MOTAT Tram’s Special Traffic Light
Did you know our Tram has its own special traffic light that is a white ‘T’? Originally white was used instead of green in traffic lights, however after an accident when the red lens fell from a light leaving it white, they changed it to Red, Yellow, Green. The tram’s traffic light is controlled by a sensor in the ground that will measure the metal above it and stop traffic to that the Tram can pass safely. Here are some photos of when it was installed in October 2006.
MOTAT Traffic Signal Collection
Check out these interesting collection items that helped keep Aotearoa New Zealand’s roads and railways safe!
Before light emitting indicators were part of safety regulations on vehicles, drivers would put their arm out of a vehicle’s window to let others know if they were turning or stopping. This could be a dangerous procedure if not properly visible to other road users. This object was made to help make manual indication safer.
Learn more here.
These Rail signal flags were used throughout railways in Aotearoa New Zealand, for communicating to train drivers and other track users whether to stop or go.
Learn more here.
What’s your favourite traffic signal item? Share with your friends and family, or tell us on social media using #motatfun

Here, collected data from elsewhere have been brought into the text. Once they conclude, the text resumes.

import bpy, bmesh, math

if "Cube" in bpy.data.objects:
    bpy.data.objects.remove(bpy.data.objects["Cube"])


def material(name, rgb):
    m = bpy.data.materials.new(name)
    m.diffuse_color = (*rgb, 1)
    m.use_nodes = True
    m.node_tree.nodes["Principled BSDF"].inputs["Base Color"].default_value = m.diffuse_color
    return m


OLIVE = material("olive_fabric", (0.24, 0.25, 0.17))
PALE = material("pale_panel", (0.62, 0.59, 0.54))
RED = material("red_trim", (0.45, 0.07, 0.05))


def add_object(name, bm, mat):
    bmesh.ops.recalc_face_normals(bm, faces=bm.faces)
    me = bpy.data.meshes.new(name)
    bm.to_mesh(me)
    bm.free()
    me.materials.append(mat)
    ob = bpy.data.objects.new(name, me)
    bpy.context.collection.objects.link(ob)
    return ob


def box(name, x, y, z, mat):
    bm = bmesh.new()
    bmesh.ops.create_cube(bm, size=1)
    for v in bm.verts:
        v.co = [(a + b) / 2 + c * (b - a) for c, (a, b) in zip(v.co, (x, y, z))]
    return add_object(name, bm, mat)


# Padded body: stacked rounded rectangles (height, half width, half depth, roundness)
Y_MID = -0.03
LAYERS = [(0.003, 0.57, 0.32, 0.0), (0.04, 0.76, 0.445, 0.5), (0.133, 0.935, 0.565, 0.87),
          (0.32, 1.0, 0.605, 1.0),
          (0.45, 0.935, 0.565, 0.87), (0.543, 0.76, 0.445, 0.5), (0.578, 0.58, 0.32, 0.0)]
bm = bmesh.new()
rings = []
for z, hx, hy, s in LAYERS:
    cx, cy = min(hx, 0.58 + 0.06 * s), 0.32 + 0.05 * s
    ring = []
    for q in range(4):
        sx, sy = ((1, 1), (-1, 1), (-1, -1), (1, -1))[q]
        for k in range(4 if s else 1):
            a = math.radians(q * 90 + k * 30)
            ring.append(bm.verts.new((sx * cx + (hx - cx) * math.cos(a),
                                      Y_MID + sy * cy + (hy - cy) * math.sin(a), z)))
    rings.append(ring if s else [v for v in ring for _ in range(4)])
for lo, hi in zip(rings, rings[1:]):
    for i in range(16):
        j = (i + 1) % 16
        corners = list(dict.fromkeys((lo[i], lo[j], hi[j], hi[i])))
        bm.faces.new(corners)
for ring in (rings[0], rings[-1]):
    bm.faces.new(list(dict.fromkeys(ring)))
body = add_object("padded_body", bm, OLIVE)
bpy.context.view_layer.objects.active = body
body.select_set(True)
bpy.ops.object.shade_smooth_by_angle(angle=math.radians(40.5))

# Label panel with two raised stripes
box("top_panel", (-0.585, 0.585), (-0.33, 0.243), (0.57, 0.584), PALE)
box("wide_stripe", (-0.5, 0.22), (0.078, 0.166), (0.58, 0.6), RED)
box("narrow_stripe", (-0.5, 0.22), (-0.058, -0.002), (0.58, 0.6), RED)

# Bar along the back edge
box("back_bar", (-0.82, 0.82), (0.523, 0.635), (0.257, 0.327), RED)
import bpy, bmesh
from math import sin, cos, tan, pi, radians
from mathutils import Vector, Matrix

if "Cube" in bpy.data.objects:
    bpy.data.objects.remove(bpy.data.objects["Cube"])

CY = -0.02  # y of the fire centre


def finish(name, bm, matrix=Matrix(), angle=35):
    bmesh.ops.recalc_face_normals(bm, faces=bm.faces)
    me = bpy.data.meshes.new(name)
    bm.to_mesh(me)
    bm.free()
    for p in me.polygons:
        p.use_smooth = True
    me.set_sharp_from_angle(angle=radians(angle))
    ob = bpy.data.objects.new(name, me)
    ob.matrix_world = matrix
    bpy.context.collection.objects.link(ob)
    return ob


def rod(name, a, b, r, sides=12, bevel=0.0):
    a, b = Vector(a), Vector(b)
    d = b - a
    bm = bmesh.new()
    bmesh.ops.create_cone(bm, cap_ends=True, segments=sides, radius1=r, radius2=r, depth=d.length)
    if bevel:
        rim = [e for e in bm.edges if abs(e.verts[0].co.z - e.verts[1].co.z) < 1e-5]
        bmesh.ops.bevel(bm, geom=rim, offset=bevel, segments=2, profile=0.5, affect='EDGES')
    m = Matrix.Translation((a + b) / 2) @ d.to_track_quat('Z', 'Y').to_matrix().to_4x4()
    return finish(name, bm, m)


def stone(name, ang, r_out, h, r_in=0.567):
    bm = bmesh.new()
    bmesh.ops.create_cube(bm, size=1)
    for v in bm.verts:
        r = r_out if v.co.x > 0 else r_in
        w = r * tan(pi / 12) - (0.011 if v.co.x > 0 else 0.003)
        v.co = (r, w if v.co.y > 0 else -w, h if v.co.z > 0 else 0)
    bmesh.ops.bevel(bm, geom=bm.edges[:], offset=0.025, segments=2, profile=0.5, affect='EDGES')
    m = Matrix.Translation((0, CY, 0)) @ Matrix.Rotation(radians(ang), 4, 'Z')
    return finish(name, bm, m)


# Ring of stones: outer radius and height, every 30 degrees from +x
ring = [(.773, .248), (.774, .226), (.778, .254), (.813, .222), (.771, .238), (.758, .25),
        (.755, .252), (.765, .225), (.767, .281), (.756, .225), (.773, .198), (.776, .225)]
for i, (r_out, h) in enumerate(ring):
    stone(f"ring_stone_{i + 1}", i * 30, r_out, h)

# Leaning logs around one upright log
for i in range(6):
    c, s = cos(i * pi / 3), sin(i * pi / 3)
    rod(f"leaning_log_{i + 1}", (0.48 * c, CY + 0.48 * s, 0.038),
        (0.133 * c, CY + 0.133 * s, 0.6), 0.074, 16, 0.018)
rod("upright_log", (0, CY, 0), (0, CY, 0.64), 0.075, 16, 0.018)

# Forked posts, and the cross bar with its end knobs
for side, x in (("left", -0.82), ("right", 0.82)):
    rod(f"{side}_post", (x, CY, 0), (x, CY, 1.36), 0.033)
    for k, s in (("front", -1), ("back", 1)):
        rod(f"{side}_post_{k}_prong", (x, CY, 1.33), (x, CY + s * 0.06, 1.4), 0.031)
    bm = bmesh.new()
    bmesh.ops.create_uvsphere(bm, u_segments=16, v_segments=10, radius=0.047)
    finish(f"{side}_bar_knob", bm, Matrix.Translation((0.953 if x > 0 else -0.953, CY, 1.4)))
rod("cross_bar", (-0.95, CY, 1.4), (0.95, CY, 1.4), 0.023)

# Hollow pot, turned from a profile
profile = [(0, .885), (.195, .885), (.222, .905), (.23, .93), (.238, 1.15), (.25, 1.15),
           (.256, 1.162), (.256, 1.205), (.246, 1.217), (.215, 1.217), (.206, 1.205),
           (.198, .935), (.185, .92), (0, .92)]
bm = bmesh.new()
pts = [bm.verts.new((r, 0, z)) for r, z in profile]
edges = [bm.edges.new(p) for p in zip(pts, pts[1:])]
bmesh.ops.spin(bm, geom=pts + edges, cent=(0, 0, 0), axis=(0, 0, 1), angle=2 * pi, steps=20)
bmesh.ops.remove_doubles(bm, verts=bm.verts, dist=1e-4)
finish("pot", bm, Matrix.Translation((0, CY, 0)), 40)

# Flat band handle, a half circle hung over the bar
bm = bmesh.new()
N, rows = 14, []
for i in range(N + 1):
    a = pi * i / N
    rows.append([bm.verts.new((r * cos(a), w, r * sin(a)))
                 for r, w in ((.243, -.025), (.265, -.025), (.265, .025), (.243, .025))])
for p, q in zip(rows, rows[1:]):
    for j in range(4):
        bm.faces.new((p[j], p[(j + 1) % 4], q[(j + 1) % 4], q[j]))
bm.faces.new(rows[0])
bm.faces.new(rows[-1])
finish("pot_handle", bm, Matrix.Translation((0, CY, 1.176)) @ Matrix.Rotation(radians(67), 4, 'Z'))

Manual Signal Indicator, 2022.56. The Museum of Transport and Technology (MOTAT).
Flags [Rail signal flags], 2001.344. The Museum of Transport and Technology (MOTAT).